Assignment » Exclude the pictures, and otherwise reproduce the data in full.

Pictures paired with source code
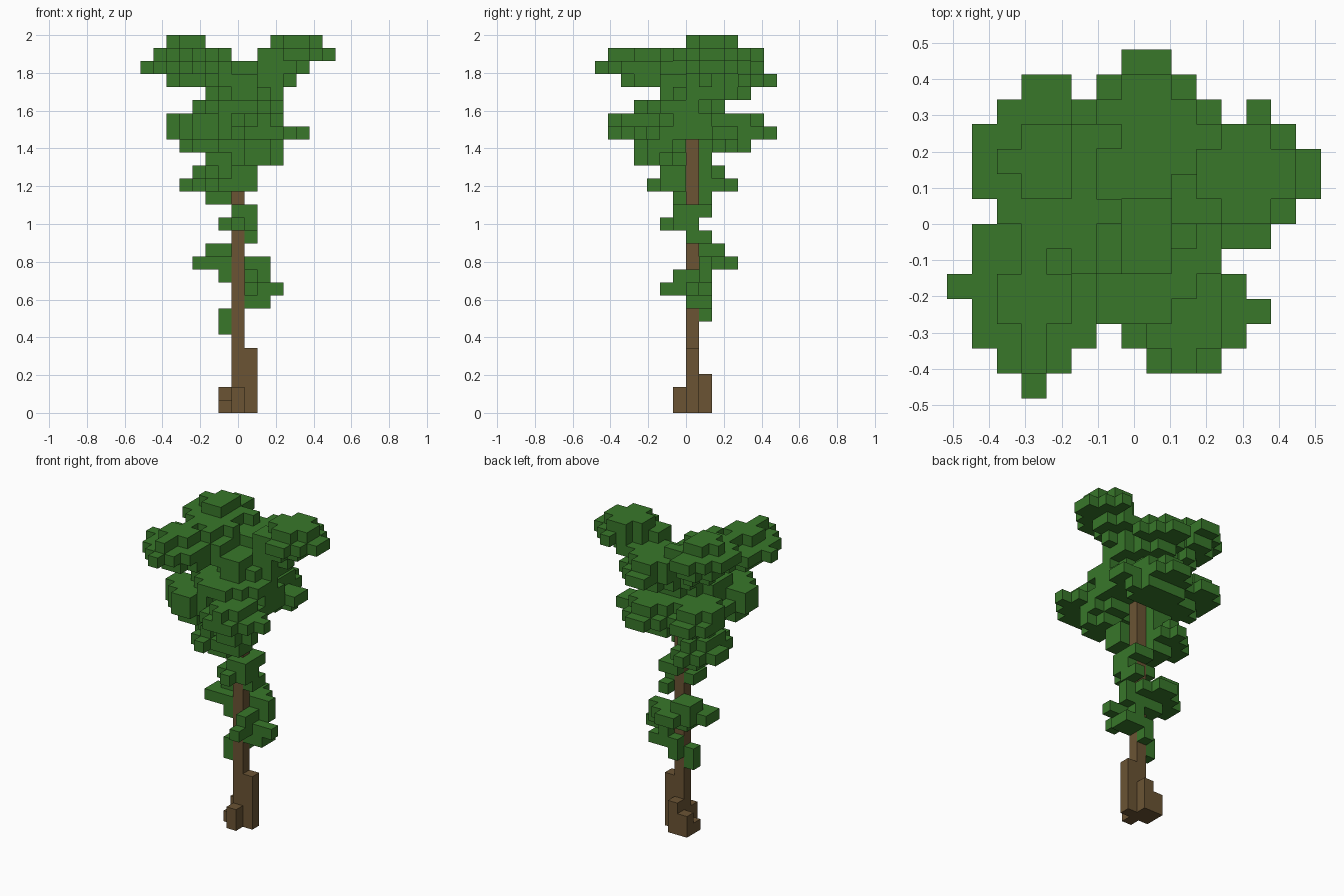
import bpy
import bmesh
from mathutils import Vector

cube = bpy.data.objects.get("Cube")
if cube:
    bpy.data.objects.remove(cube, do_unlink=True)

CELL = 2 / 29          # the tree is 29 blocks tall
TRUNK_HEIGHT = 23
ROUNDNESS = 0.88
filled = {}            # block position -> part name
part_colours = {}


def make_material(name, colour):
    material = bpy.data.materials.new(name)
    material.use_nodes = True
    material.diffuse_color = colour
    shader = material.node_tree.nodes["Principled BSDF"]
    shader.inputs["Base Color"].default_value = colour
    shader.inputs["Roughness"].default_value = 0.9
    return material


bark = make_material("brown_bark", (0.145, 0.088, 0.034, 1))
leaf = make_material("green_leaf", (0.04, 0.186, 0.023, 1))


def fill(part, block):
    filled.setdefault(block, part)


def patch(part, layer, x_min, x_max, y_min, y_max):
    """Fill one layer of blocks inside an oval that fits the given bounds."""
    width = x_max - x_min + 1
    depth = y_max - y_min + 1
    for x in range(x_min, x_max + 1):
        for y in range(y_min, y_max + 1):
            u = (2 * x - x_min - x_max) / width
            v = (2 * y - y_min - y_max) / depth
            if u * u + v * v <= ROUNDNESS:
                fill(part, (x, y, layer))


def foliage(part, *patches):
    part_colours[part] = leaf
    for bounds in patches:
        patch(part, *bounds)


def column(part, x, y, height):
    part_colours[part] = bark
    for layer in range(height):
        fill(part, (x, y, layer))


# Trunk and root blocks
column("trunk", 0, 0, TRUNK_HEIGHT)
column("left_root", 1, 0, 5)
column("back_root", 0, 1, 3)
column("back_right_root", -1, 1, 2)
column("right_root", -1, 0, 1)
column("front_root", 0, -1, 2)

# Small leaf tufts climbing the trunk
foliage("hanging_leaves", (6, -1, -1, 0, 0), (7, -1, -1, 0, 0),
        (7, 0, 0, 1, 1), (8, 0, 0, 1, 1))
foliage("lower_left_tuft", (8, 1, 2, 0, 1), (9, 0, 2, -1, 1),
        (9, 3, 3, 0, 0), (9, 1, 1, -2, -2),
        (10, -1, 2, 1, 1), (10, 1, 1, -1, 0))
foliage("lower_right_tuft", (10, -1, -1, 0, 0), (11, -3, -3, 0, 1),
        (11, -2, 1, 1, 2), (11, -2, -1, 0, 0), (11, -1, 0, 3, 3),
        (11, 2, 2, 1, 1), (12, -2, -1, 1, 2))
foliage("middle_tuft", (13, 1, 1, 0, 1), (14, -1, 1, -1, 0),
        (14, 0, 0, -2, -2), (15, 0, 1, -1, 1))
foliage("upper_tuft", (16, -2, -1, -1, 1), (17, -4, -4, 0, 1),
        (17, -3, -1, -3, 3), (17, 0, 1, -2, -1),
        (18, -3, -1, -2, 2), (18, 0, 1, -2, -1))

# Lower crown: a core and four lobes
foliage("lower_crown_core", (19, -2, -1, -2, 2), (20, -3, -1, -3, 2),
        (21, -4, 3, -3, 3), (22, -3, 3, -3, 3))
foliage("lower_crown_front_left", (19, 0, 3, -4, -2), (20, 0, 3, -4, -1),
        (21, 0, 4, -6, -2), (21, 5, 5, -4, -4), (22, 1, 3, -6, -2))
foliage("lower_crown_front_right", (20, -4, -1, -4, -1),
        (21, -4, -1, -5, -1), (21, -5, -5, -3, -2),
        (22, -4, -1, -5, -1), (22, -5, -5, -3, -2))
foliage("lower_crown_back", (20, -2, 3, 2, 4), (21, -1, 2, 1, 6),
        (21, 3, 4, 2, 3), (22, -1, 2, 1, 5))
foliage("lower_crown_back_right", (20, -4, -1, 1, 3),
        (21, -5, -2, 1, 5), (22, -5, -2, 1, 4))

# Upper crown: a neck and four lobes
foliage("upper_crown_core", (23, -3, 3, -4, 2), (24, -2, 3, -2, 4),
        (25, -2, 2, -2, 3), (26, -3, -1, -3, 2), (27, -4, -1, -1, 1))
foliage("upper_crown_front_right", (25, -5, -2, -5, -1),
        (26, -6, -2, -6, -2), (26, -6, -3, -2, -1),
        (26, -7, -7, -3, -3), (26, -4, -4, -7, -7),
        (27, -5, -3, -5, -2), (27, -4, -4, -6, -1), (27, -2, -2, -2, -2))
foliage("upper_crown_back_right", (25, -4, -2, 1, 3), (26, -5, -2, 1, 4),
        (27, -6, -2, 0, 4), (27, -4, -3, 4, 5), (27, -1, -1, 3, 3),
        (28, -4, -3, 1, 3), (28, -5, -5, 2, 2))
foliage("upper_crown_left", (25, 1, 4, 0, 2), (26, 1, 5, 0, 3),
        (27, 3, 7, 0, 3), (27, 2, 3, 0, 1), (27, 5, 5, 3, 4),
        (27, 4, 5, -1, 0), (28, 3, 6, 0, 3))
foliage("upper_crown_back", (25, -1, 2, 0, 6), (25, -1, 3, 3, 5),
        (26, -1, 2, 1, 5))


def add_block(bm, block):
    """Add only the sides of a block that are not against another block."""
    centre = Vector(block) + Vector((0, 0.5, 0.5))
    for axis in range(3):
        for sign in (-1, 1):
            neighbour = list(block)
            neighbour[axis] += sign
            if tuple(neighbour) in filled:
                continue
            normal, across, along = Vector(), Vector(), Vector()
            normal[axis] = sign / 2
            across[(axis + 1) % 3] = sign / 2
            along[(axis + 2) % 3] = 0.5
            corners = (-across - along, across - along,
                       across + along, along - across)
            bm.faces.new([bm.verts.new((centre + normal + c) * CELL)
                          for c in corners])


# Turn every part into its own mesh
for part, material in part_colours.items():
    bm = bmesh.new()
    for block, owner in filled.items():
        if owner == part:
            add_block(bm, block)
    bmesh.ops.remove_doubles(bm, verts=bm.verts, dist=CELL / 100)
    mesh = bpy.data.meshes.new(part)
    bm.to_mesh(mesh)
    bm.free()
    mesh.materials.append(material)
    bpy.context.collection.objects.link(bpy.data.objects.new(part, mesh))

Solution »
import bpy
import bmesh
from mathutils import Vector

cube = bpy.data.objects.get("Cube")
if cube:
    bpy.data.objects.remove(cube, do_unlink=True)

CELL = 2 / 29          # the tree is 29 blocks tall
TRUNK_HEIGHT = 23
ROUNDNESS = 0.88
filled = {}            # block position -> part name
part_colours = {}


def make_material(name, colour):
    material = bpy.data.materials.new(name)
    material.use_nodes = True
    material.diffuse_color = colour
    shader = material.node_tree.nodes["Principled BSDF"]
    shader.inputs["Base Color"].default_value = colour
    shader.inputs["Roughness"].default_value = 0.9
    return material


bark = make_material("brown_bark", (0.145, 0.088, 0.034, 1))
leaf = make_material("green_leaf", (0.04, 0.186, 0.023, 1))


def fill(part, block):
    filled.setdefault(block, part)


def patch(part, layer, x_min, x_max, y_min, y_max):
    """Fill one layer of blocks inside an oval that fits the given bounds."""
    width = x_max - x_min + 1
    depth = y_max - y_min + 1
    for x in range(x_min, x_max + 1):
        for y in range(y_min, y_max + 1):
            u = (2 * x - x_min - x_max) / width
            v = (2 * y - y_min - y_max) / depth
            if u * u + v * v <= ROUNDNESS:
                fill(part, (x, y, layer))


def foliage(part, *patches):
    part_colours[part] = leaf
    for bounds in patches:
        patch(part, *bounds)


def column(part, x, y, height):
    part_colours[part] = bark
    for layer in range(height):
        fill(part, (x, y, layer))


# Trunk and root blocks
column("trunk", 0, 0, TRUNK_HEIGHT)
column("left_root", 1, 0, 5)
column("back_root", 0, 1, 3)
column("back_right_root", -1, 1, 2)
column("right_root", -1, 0, 1)
column("front_root", 0, -1, 2)

# Small leaf tufts climbing the trunk
foliage("hanging_leaves", (6, -1, -1, 0, 0), (7, -1, -1, 0, 0),
        (7, 0, 0, 1, 1), (8, 0, 0, 1, 1))
foliage("lower_left_tuft", (8, 1, 2, 0, 1), (9, 0, 2, -1, 1),
        (9, 3, 3, 0, 0), (9, 1, 1, -2, -2),
        (10, -1, 2, 1, 1), (10, 1, 1, -1, 0))
foliage("lower_right_tuft", (10, -1, -1, 0, 0), (11, -3, -3, 0, 1),
        (11, -2, 1, 1, 2), (11, -2, -1, 0, 0), (11, -1, 0, 3, 3),
        (11, 2, 2, 1, 1), (12, -2, -1, 1, 2))
foliage("middle_tuft", (13, 1, 1, 0, 1), (14, -1, 1, -1, 0),
        (14, 0, 0, -2, -2), (15, 0, 1, -1, 1))
foliage("upper_tuft", (16, -2, -1, -1, 1), (17, -4, -4, 0, 1),
        (17, -3, -1, -3, 3), (17, 0, 1, -2, -1),
        (18, -3, -1, -2, 2), (18, 0, 1, -2, -1))

# Lower crown: a core and four lobes
foliage("lower_crown_core", (19, -2, -1, -2, 2), (20, -3, -1, -3, 2),
        (21, -4, 3, -3, 3), (22, -3, 3, -3, 3))
foliage("lower_crown_front_left", (19, 0, 3, -4, -2), (20, 0, 3, -4, -1),
        (21, 0, 4, -6, -2), (21, 5, 5, -4, -4), (22, 1, 3, -6, -2))
foliage("lower_crown_front_right", (20, -4, -1, -4, -1),
        (21, -4, -1, -5, -1), (21, -5, -5, -3, -2),
        (22, -4, -1, -5, -1), (22, -5, -5, -3, -2))
foliage("lower_crown_back", (20, -2, 3, 2, 4), (21, -1, 2, 1, 6),
        (21, 3, 4, 2, 3), (22, -1, 2, 1, 5))
foliage("lower_crown_back_right", (20, -4, -1, 1, 3),
        (21, -5, -2, 1, 5), (22, -5, -2, 1, 4))

# Upper crown: a neck and four lobes
foliage("upper_crown_core", (23, -3, 3, -4, 2), (24, -2, 3, -2, 4),
        (25, -2, 2, -2, 3), (26, -3, -1, -3, 2), (27, -4, -1, -1, 1))
foliage("upper_crown_front_right", (25, -5, -2, -5, -1),
        (26, -6, -2, -6, -2), (26, -6, -3, -2, -1),
        (26, -7, -7, -3, -3), (26, -4, -4, -7, -7),
        (27, -5, -3, -5, -2), (27, -4, -4, -6, -1), (27, -2, -2, -2, -2))
foliage("upper_crown_back_right", (25, -4, -2, 1, 3), (26, -5, -2, 1, 4),
        (27, -6, -2, 0, 4), (27, -4, -3, 4, 5), (27, -1, -1, 3, 3),
        (28, -4, -3, 1, 3), (28, -5, -5, 2, 2))
foliage("upper_crown_left", (25, 1, 4, 0, 2), (26, 1, 5, 0, 3),
        (27, 3, 7, 0, 3), (27, 2, 3, 0, 1), (27, 5, 5, 3, 4),
        (27, 4, 5, -1, 0), (28, 3, 6, 0, 3))
foliage("upper_crown_back", (25, -1, 2, 0, 6), (25, -1, 3, 3, 5),
        (26, -1, 2, 1, 5))


def add_block(bm, block):
    """Add only the sides of a block that are not against another block."""
    centre = Vector(block) + Vector((0, 0.5, 0.5))
    for axis in range(3):
        for sign in (-1, 1):
            neighbour = list(block)
            neighbour[axis] += sign
            if tuple(neighbour) in filled:
                continue
            normal, across, along = Vector(), Vector(), Vector()
            normal[axis] = sign / 2
            across[(axis + 1) % 3] = sign / 2
            along[(axis + 2) % 3] = 0.5
            corners = (-across - along, across - along,
                       across + along, along - across)
            bm.faces.new([bm.verts.new((centre + normal + c) * CELL)
                          for c in corners])


# Turn every part into its own mesh
for part, material in part_colours.items():
    bm = bmesh.new()
    for block, owner in filled.items():
        if owner == part:
            add_block(bm, block)
    bmesh.ops.remove_doubles(bm, verts=bm.verts, dist=CELL / 100)
    mesh = bpy.data.meshes.new(part)
    bm.to_mesh(mesh)
    bm.free()
    mesh.materials.append(material)
    bpy.context.collection.objects.link(bpy.data.objects.new(part, mesh))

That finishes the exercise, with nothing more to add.